Banana and broccoli farmers urged to tap Korea purchase deal

BANANA

A trader arranges green bananas at Nakuru’s Wakulima Market, Nakuru Town. FILE PHOTO | NMG

geraldandae

Summary

  • Banana and broccoli farmers in Kenya have been advised to seize opportunities in the South Korean market following a sales deal struck by the two nations.
  • Trade PS Johnson Weru said Korea in 2018 opened a window for imports of the two commodities from Kenya as part of a bilateral agreement between the two nations.

Banana and broccoli farmers in Kenya have been advised to seize opportunities in the South Korean market following a sales deal struck by the two nations.

Trade PS Johnson Weru said Korea in 2018 opened a window for imports of the two commodities from Kenya as part of a bilateral agreement between the two nations.

“In spite of the offer, we have noted that the volume of exports to these two products is dismally small,” he said in a letter addressed to Council of Governors chief executive Jaqueline Mogeni.

The PS said the two produce do not face strict restrictions as is the case with other fresh commodities meant for export, noting that this should be easy for farmers to export.

“These two products do not require pest risk analysis, however, the products should be accompanied by a phytosanitary certificate from a competent authority in Kenya,” said Mr Weru.

The official urged counties to refer any interested party to Kenya Plant Health Inspectorate Service (Kephis) for the acquisition of these certificates.

“The purpose of this letter, therefore, is to inform as above and to further request your office to convey this information to the counties that can produce and export the two products,” said the PS.

Kephis managing director Theophilus Mutui said the agency is ready to issue certificates once the interested party approaches them for that.

“The lobby groups, which represent farmers, are supposed to create awareness among their members, then Kephis will inform for conformity and issue the phytosanitary certificates,” he said.

South Korea imports 70 percent of its food and in 2017, bananas were the most imported produce in the country recording 834,000 tonnes, worth $1.24 billion, according to statistics released by the South Korea Customs Service.

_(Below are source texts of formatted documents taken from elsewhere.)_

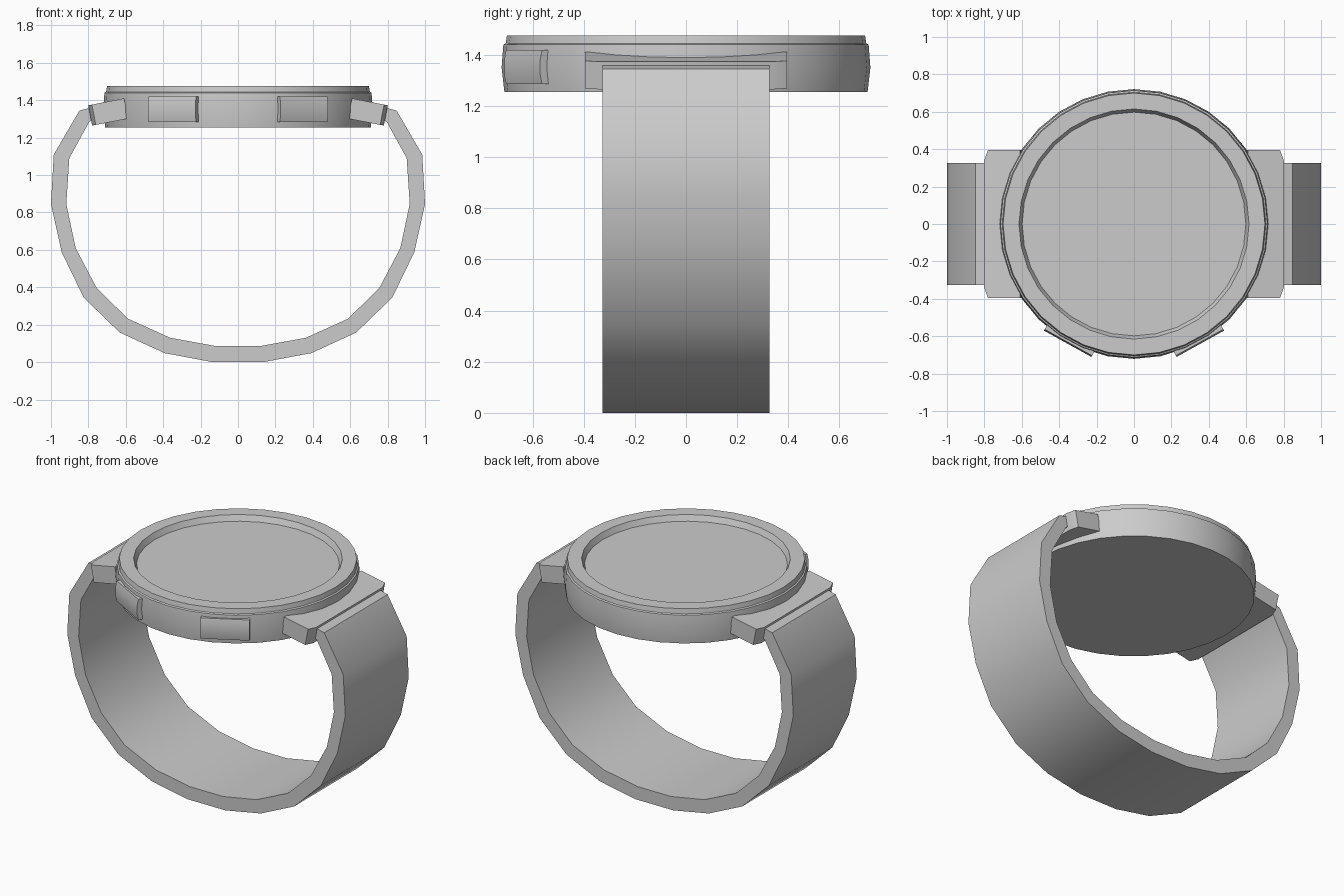
import bpy, bmesh, math
from mathutils import Matrix, Vector

if "Cube" in bpy.data.objects:
    bpy.data.objects.remove(bpy.data.objects["Cube"], do_unlink=True)

grey = bpy.data.materials.new("grey")
grey.use_nodes = True
colour = (0.6, 0.6, 0.6, 1)
grey.diffuse_color = colour
grey.node_tree.nodes["Principled BSDF"].inputs["Base Color"].default_value = colour


def finish(name, bm, angle=35):
    bmesh.ops.recalc_face_normals(bm, faces=bm.faces)
    mesh = bpy.data.meshes.new(name)
    bm.to_mesh(mesh)
    bm.free()
    mesh.materials.append(grey)
    obj = bpy.data.objects.new(name, mesh)
    bpy.context.collection.objects.link(obj)
    bpy.ops.object.select_all(action='DESELECT')
    obj.select_set(True)
    bpy.context.view_layer.objects.active = obj
    bpy.ops.object.shade_smooth_by_angle(angle=math.radians(angle))
    return obj


def lathe(name, profile, sides=32):
    # Stack of rings, closed with flat caps at both ends
    bm = bmesh.new()
    rings = []
    for r, z in profile:
        angles = [2 * math.pi * i / sides for i in range(sides)]
        rings.append([bm.verts.new((r * math.cos(a), r * math.sin(a), z)) for a in angles])
    for low, high in zip(rings, rings[1:]):
        for i in range(sides):
            j = (i + 1) % sides
            bm.faces.new((low[i], low[j], high[j], high[i]))
    bm.faces.new(rings[0])
    bm.faces.new(rings[-1])
    return finish(name, bm)


def prism(name, outline, depth, matrix=Matrix()):
    # Outline in the local XY plane, extruded along local Z about the centre
    bm = bmesh.new()
    ends = [[bm.verts.new(matrix @ Vector((x, y, s * depth / 2))) for x, y in outline]
            for s in (-1, 1)]
    n = len(outline)
    for i in range(n):
        j = (i + 1) % n
        bm.faces.new((ends[0][i], ends[0][j], ends[1][j], ends[1][i]))
    bm.faces.new(ends[0])
    bm.faces.new(ends[1])
    return finish(name, bm)


# Case with bezel step and recessed dial
lathe("case", [(0.71, 1.255), (0.721, 1.35), (0.714, 1.44), (0.705, 1.445),
               (0.7, 1.476), (0.615, 1.476), (0.598, 1.44)])

# Strap: one open band bent under the case
outer = [(0.79, 1.36), (0.848, 1.345), (0.985, 1.11), (1.0, 0.845), (0.943, 0.588),
         (0.825, 0.345), (0.632, 0.158), (0.392, 0.048), (0.135, 0)]
inner = [(0.76, 1.3), (0.795, 1.285), (0.902, 1.09), (0.918, 0.845), (0.868, 0.61),
         (0.755, 0.395), (0.588, 0.232), (0.362, 0.13), (0.12, 0.086)]
bm = bmesh.new()


def full(half):
    return half + [(-x, z) for x, z in reversed(half)]


rows = []
for path in (full(outer), full(inner)):
    for y in (-0.326, 0.326):
        rows.append([bm.verts.new((x, y, z)) for x, z in path])
loop = [rows[0], rows[1], rows[3], rows[2]]
for k in range(4):
    a, b = loop[k], loop[(k + 1) % 4]
    for i in range(len(a) - 1):
        bm.faces.new((a[i], a[i + 1], b[i + 1], b[i]))
for i in (0, -1):
    bm.faces.new([row[i] for row in loop])
finish("strap", bm)

# Lugs: tilted blocks with clipped outer corners
lug = [(-0.1, -0.395), (0.075, -0.395), (0.095, -0.34),
       (0.095, 0.34), (0.075, 0.395), (-0.1, 0.395)]
for side, turn in (("left", 0), ("right", math.pi)):
    place = (Matrix.Rotation(turn, 4, 'Z') @ Matrix.Translation((0.697, 0, 1.337))
             @ Matrix.Rotation(math.radians(11), 4, 'Y'))
    prism(side + "_lug", lug, 0.11, place)

# Side buttons: blocks with a bowed outer face
button = [(0.66, -0.067), (0.724, -0.067), (0.732, -0.03),
          (0.732, 0.03), (0.724, 0.067), (0.66, 0.067)]
for side, degrees in (("left", -61), ("right", -119)):
    place = (Matrix.Translation((0, 0, 1.352))
             @ Matrix.Rotation(math.radians(degrees), 4, 'Z')
             @ Matrix.Rotation(math.pi / 2, 4, 'X'))
    prism(side + "_button", button, 0.29, place)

The largest fruit exporter to South Korea, accounting for 38.3 percent of the total fruit imports, was the United States.

In Kenya, areas which produce green bananas include Nyamira, Kakamega, Bungoma, Muranga, Nyeri, Kericho and Kirinyaga.